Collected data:
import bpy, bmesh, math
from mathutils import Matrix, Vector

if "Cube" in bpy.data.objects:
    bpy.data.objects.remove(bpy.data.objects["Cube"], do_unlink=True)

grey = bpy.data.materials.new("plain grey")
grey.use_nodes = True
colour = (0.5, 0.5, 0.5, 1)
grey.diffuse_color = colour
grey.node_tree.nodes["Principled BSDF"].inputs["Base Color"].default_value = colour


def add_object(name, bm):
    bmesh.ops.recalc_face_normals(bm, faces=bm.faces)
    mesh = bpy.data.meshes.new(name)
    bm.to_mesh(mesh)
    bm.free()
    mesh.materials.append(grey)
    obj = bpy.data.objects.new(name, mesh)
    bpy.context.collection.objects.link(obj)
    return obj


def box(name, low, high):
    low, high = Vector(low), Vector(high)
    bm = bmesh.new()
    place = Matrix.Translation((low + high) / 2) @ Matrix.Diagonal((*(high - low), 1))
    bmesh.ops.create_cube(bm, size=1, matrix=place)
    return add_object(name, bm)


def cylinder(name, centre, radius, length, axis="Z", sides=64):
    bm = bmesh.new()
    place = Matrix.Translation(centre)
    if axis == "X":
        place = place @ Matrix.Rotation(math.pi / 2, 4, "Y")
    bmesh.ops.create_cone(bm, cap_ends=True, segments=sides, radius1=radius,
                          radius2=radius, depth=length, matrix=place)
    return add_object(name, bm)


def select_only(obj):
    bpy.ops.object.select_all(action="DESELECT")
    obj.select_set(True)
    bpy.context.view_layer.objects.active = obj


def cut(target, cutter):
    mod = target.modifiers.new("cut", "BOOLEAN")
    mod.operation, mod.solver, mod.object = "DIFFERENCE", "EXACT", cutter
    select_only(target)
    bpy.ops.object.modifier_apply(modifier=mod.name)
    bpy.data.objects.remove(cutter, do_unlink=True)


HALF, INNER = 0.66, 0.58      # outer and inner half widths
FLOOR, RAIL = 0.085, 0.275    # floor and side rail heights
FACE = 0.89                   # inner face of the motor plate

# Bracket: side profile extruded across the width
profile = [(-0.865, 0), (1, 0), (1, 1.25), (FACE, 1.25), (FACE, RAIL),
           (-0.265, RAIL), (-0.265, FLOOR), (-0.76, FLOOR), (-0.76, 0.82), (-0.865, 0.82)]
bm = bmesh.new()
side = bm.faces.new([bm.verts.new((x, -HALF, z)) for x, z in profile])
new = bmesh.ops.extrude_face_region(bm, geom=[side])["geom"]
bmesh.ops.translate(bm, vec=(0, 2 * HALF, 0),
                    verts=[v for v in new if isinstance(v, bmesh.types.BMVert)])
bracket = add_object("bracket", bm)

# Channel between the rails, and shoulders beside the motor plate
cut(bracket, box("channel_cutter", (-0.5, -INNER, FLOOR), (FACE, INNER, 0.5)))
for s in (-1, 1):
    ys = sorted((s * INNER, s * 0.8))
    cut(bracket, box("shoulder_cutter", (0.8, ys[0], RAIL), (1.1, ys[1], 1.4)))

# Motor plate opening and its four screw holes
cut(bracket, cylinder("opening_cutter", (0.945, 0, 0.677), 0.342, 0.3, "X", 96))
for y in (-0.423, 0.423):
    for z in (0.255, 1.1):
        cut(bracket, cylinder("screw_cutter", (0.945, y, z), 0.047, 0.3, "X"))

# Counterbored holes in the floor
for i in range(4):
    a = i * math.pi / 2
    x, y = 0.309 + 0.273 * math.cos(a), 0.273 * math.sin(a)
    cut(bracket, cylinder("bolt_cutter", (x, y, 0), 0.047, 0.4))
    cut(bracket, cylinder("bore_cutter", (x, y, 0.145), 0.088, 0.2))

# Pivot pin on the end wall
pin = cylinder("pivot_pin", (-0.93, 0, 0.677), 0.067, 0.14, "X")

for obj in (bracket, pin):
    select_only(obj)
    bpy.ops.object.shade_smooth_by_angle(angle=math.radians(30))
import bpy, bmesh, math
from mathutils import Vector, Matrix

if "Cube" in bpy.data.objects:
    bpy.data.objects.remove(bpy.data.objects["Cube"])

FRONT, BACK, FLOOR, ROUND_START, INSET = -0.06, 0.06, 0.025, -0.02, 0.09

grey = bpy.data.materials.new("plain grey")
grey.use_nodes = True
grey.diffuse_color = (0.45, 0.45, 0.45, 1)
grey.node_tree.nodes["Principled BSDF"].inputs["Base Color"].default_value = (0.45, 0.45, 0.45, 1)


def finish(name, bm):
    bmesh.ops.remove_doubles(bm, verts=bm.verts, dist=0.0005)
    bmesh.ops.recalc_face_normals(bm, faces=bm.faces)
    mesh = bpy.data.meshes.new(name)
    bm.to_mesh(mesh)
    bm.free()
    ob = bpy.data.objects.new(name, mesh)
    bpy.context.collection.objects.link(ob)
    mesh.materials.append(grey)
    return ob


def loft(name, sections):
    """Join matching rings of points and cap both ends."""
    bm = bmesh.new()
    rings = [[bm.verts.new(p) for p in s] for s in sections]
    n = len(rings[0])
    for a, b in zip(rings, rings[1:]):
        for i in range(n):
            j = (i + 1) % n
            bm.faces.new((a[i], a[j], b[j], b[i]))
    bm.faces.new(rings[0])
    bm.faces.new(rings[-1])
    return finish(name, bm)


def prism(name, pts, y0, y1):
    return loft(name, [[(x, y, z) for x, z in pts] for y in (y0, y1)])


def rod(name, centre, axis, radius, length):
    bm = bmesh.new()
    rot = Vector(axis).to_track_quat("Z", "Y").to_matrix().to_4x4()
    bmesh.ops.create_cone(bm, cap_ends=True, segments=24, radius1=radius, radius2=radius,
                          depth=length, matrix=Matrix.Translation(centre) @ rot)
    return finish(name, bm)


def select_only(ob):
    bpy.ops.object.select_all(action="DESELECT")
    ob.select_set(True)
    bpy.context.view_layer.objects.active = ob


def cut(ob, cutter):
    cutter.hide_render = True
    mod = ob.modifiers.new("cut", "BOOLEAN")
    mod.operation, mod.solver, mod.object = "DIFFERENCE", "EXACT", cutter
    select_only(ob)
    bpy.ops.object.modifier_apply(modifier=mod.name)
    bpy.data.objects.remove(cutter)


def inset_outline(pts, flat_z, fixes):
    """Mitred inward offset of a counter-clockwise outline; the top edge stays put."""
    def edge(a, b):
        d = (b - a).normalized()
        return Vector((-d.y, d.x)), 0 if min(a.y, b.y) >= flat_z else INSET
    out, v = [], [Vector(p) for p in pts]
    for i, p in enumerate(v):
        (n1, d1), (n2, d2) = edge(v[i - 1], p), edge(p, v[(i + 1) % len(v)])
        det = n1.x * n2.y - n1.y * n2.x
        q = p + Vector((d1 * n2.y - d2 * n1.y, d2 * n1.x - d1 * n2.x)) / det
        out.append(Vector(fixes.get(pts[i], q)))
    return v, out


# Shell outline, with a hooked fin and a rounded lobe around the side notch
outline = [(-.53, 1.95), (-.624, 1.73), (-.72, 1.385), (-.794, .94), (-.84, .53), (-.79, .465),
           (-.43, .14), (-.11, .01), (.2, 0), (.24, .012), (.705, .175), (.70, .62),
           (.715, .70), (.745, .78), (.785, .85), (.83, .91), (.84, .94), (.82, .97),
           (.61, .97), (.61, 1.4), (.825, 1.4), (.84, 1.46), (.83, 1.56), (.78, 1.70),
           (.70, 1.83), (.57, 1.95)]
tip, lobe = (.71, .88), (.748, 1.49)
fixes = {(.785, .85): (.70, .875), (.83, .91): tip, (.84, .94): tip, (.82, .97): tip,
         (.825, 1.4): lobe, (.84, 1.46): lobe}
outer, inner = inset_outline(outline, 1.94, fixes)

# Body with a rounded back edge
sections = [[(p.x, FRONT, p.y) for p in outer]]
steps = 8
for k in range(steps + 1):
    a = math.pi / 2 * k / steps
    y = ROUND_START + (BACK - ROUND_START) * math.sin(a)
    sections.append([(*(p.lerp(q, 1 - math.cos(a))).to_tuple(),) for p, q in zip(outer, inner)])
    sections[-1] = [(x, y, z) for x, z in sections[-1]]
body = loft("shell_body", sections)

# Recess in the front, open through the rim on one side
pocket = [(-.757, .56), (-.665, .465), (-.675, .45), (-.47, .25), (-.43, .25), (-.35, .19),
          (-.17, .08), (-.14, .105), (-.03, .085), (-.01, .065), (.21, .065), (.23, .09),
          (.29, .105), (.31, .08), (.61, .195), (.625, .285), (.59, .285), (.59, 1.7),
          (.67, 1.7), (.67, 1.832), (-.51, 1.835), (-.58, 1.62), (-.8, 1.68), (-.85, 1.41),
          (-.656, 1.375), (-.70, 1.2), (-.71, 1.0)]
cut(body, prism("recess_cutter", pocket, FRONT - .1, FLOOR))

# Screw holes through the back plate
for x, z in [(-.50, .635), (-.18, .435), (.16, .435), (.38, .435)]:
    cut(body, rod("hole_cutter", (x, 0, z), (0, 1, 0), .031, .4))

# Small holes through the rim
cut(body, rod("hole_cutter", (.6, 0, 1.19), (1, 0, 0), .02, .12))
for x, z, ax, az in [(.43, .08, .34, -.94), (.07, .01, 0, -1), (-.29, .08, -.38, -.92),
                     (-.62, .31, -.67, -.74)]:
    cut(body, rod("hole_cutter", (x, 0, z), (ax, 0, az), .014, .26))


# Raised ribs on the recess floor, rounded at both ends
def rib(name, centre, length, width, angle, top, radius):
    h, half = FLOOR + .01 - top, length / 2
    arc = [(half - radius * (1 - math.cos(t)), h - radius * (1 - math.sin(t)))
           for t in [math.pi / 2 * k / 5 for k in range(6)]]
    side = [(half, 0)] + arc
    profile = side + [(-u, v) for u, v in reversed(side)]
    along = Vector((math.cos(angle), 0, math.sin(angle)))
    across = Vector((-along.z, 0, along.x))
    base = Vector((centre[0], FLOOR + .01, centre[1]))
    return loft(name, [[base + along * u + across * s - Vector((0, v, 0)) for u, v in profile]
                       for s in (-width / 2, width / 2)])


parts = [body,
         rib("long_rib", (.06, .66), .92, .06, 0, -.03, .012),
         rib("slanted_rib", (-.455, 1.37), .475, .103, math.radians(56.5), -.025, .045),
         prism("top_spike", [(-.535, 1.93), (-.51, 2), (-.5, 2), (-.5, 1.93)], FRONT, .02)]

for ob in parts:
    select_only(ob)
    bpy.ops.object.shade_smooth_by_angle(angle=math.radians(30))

# TASK GOAL:
Say how many lines in the entries above contain the string "Vector". Give the number by itself.

# EXPECTED OUTPUT:
12